Laos is the most heavily bombed country in the world per capita and children are still injured and killed as a result of a war that ended almost 50 years ago.

Between 1964 and 1973 over two million tonnes of bombs were dropped on the country as US warplanes carpet-bombed the Ho Chi Minh Trail – the myriad paths through the Laos jungle which were used to supply North Vietnamese forces operating in the south of Vietnam during the Vietnam War.

More than 250 million cluster bombs were dropped but over 30 per cent didn’t explode. An estimated 50,000 people have been killed by unexploded ordnance, 20,000 since the war ended in 1975.

Almost half of those killed have been children.

Every red dot on this map represents a cluster bomb dropped in Laos

These deadly items continue to contaminate large areas of Laos, threatening the lives and livelihoods of thousands of people, predominately the poorest members of society, living in rural, remote locations with restricted access to basic services.

There is not an agreed figure of how many unexploded bombs remain in the country but MAG estimates there are approximately 1,600km² of land that still requires clearance – an area twice the size of Greater London.

Today, in the villages most affected, the legacy is all too visible. Huge bomb craters blight large areas and everyday items – buckets, boats, feeding troughs for animals – are made out of the remnants of military hardware.

Since 1994, MAG in Laos has worked to find and destroy more than 250,000 unexploded bombs, “bombies” as they are known locally, in Laos. We have checked and declared safe 77 square kilometres of land – an area twice the size of Oxford – and freed more than 50,000 people from the fear of unexploded bombs here.

MAG employees more than 900 people in Laos and has been working in the country for more than 25 years

To make contaminated land safe, every inch needs walking over with a team carrying specialised metal detectors. MAG now has more than 900 staff in 54 teams in Laos working to make land safer.

Only 10 years ago, up to 300 people a year were killed or injured by unexploded bombs throughout the country. Today, the casualty rates have tumbled, with 21 casualties in the last year.

MAG’s work is funded by donors and governments from around the world – in particular the British, Norwegian and United States governments.

MAG staff using a large loop detector in Laos

In the last two years, the UK Government’s Department for International Development (DFID) has contributed some £5.9m to MAG’s operations in Laos which has enabled MAG to clear a total of 11.9 million m2 of land, the equivalent of 1,600 football pitches, and find and destroy 10,384 bombs.

International Development Secretary Anne-Marie Trevelyan said: “Landmines and unexploded bombs are weapons of war which indiscriminately kill and maim innocent people around the world every day. No one should have to live at risk of losing a limb, their life or a child to these deadly devices.

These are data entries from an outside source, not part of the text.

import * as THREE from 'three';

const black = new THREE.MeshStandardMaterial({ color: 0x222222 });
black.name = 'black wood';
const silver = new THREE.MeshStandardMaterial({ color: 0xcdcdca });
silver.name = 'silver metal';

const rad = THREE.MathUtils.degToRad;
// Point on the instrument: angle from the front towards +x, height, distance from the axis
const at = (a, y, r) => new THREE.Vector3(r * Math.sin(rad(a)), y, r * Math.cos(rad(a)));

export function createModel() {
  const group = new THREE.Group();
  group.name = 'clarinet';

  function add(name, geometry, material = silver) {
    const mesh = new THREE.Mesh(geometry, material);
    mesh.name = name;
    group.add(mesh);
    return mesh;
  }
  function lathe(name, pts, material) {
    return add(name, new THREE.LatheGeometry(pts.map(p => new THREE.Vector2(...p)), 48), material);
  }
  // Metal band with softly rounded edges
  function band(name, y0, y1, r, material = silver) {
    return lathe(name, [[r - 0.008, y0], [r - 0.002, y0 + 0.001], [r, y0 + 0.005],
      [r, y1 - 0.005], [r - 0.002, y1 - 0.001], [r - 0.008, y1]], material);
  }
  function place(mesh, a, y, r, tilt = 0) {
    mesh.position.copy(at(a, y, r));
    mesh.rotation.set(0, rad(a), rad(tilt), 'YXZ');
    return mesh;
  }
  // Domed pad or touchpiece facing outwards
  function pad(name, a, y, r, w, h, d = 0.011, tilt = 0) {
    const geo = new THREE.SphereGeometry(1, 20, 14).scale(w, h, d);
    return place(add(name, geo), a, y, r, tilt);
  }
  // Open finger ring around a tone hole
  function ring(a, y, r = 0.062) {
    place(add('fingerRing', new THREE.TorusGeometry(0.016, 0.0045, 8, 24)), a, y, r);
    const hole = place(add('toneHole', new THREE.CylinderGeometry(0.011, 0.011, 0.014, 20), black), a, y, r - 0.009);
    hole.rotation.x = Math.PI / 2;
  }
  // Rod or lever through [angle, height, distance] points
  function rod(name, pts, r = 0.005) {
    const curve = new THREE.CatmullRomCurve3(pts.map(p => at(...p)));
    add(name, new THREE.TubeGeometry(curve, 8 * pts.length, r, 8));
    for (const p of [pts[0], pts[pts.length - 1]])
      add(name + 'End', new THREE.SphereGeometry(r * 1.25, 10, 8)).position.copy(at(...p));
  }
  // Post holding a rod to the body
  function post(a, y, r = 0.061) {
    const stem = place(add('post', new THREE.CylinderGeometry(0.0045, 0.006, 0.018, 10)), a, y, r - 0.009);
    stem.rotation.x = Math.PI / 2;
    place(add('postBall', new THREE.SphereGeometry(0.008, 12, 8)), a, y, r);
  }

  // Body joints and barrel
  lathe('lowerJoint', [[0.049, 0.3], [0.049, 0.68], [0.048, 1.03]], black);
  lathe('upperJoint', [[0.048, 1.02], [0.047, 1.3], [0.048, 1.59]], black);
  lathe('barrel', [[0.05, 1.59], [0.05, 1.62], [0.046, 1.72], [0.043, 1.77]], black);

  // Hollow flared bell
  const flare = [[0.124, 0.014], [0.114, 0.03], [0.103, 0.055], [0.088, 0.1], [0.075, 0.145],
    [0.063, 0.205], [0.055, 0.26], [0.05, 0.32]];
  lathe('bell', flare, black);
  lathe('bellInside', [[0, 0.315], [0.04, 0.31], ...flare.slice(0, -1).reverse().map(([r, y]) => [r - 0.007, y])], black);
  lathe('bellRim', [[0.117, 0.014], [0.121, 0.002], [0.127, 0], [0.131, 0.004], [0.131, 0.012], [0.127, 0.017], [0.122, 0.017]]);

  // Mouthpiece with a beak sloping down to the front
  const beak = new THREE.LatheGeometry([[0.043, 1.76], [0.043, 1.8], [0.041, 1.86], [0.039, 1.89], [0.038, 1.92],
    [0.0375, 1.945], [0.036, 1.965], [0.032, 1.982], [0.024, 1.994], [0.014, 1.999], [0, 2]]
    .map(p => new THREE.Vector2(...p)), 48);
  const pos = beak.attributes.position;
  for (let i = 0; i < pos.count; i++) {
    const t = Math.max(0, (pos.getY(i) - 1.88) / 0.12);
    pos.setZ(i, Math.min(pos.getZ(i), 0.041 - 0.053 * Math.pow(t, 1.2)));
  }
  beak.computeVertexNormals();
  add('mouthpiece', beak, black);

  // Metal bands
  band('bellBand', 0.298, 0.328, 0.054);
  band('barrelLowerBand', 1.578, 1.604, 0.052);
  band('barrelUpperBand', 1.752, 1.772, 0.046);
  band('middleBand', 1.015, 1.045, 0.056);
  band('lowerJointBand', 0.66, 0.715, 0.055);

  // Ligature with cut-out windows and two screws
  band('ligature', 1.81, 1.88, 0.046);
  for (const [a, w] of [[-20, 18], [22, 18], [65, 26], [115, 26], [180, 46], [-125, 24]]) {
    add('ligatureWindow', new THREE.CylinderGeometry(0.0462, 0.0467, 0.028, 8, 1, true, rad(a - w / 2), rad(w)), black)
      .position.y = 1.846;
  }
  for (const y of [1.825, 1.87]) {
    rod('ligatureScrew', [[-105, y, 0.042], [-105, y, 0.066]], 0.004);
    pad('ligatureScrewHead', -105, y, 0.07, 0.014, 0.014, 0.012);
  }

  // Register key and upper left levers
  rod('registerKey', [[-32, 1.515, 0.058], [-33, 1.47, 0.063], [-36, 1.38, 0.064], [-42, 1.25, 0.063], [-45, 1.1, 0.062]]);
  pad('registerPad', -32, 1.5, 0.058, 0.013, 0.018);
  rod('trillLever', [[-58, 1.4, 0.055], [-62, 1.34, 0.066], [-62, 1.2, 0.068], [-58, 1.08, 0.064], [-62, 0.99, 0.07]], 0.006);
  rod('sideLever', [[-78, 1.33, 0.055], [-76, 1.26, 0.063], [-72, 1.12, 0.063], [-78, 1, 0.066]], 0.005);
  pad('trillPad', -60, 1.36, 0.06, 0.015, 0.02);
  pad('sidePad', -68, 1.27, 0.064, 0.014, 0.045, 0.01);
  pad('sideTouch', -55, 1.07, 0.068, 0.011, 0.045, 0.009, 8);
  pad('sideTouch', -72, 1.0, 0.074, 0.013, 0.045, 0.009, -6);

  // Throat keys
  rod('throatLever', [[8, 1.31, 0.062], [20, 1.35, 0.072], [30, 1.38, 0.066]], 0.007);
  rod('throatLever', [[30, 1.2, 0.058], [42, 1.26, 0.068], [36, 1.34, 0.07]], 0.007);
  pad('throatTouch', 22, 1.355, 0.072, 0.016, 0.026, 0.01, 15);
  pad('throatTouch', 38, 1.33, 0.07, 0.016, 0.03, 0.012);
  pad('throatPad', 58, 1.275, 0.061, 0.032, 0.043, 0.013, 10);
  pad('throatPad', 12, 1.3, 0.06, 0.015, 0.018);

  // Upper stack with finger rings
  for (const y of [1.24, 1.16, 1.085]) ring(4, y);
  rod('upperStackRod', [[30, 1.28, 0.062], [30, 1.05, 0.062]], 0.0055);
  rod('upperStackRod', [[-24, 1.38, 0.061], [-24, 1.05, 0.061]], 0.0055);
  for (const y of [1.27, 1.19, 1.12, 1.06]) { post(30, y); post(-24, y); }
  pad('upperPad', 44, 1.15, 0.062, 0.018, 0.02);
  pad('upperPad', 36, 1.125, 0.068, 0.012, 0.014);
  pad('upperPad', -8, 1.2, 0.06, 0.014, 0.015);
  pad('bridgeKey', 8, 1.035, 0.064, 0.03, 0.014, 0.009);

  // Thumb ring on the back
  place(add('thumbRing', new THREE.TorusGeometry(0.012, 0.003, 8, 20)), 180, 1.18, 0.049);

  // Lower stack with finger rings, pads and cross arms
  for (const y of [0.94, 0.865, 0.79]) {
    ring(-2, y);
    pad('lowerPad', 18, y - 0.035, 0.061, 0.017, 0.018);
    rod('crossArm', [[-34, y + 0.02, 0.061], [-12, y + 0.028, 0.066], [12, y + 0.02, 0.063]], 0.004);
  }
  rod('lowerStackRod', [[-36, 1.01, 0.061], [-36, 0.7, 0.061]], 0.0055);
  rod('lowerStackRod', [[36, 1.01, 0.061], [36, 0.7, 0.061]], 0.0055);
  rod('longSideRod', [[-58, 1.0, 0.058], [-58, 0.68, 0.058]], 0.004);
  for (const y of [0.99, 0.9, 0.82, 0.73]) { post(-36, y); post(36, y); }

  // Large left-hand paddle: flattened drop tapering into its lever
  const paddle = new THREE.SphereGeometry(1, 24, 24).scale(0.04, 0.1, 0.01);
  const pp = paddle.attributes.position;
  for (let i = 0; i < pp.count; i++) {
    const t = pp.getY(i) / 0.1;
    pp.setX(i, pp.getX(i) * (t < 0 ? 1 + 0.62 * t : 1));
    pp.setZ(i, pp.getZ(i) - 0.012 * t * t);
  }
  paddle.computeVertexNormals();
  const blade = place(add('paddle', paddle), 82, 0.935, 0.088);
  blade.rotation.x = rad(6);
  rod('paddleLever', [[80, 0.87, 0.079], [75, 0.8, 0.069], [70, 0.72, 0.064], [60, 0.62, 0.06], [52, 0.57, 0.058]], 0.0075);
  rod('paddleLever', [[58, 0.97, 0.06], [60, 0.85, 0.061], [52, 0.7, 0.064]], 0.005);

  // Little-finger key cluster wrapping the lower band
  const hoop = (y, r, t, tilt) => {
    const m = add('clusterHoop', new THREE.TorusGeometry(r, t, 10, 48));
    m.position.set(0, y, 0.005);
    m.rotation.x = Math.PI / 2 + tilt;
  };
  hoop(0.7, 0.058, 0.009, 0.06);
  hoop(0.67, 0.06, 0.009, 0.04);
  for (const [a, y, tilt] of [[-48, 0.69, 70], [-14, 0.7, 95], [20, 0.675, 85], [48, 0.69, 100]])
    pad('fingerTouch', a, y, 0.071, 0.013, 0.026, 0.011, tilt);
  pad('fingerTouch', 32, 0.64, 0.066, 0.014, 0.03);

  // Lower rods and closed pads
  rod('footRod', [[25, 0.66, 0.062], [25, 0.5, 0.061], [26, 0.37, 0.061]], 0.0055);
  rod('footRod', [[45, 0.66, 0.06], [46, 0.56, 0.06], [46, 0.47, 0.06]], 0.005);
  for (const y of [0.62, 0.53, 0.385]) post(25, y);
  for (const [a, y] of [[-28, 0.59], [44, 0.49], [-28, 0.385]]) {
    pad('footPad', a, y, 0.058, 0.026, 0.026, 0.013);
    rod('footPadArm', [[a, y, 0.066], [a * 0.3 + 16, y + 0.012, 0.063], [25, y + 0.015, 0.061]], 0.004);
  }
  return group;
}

"Thanks to support from the British people, I’m proud of UK aid’s leading role in ridding Laos and other countries of such weapons so that even more families are able to live their lives without fear.”

MAG Chief Executive Jane Cocking added: “Our work makes an instant and tangible difference to the lives of some of the poorest people in the world and the support of the British government through UK Aid, as well as the governments of the United States and Norway, is crucial to this.”

Laos has the ambition to eliminate all possible unexploded ordnance casualties by 2030. There is some optimism that sustained commitment from international donors will, within a lifetime, free people of the deadly legacy of a conflict that ended almost half a century ago.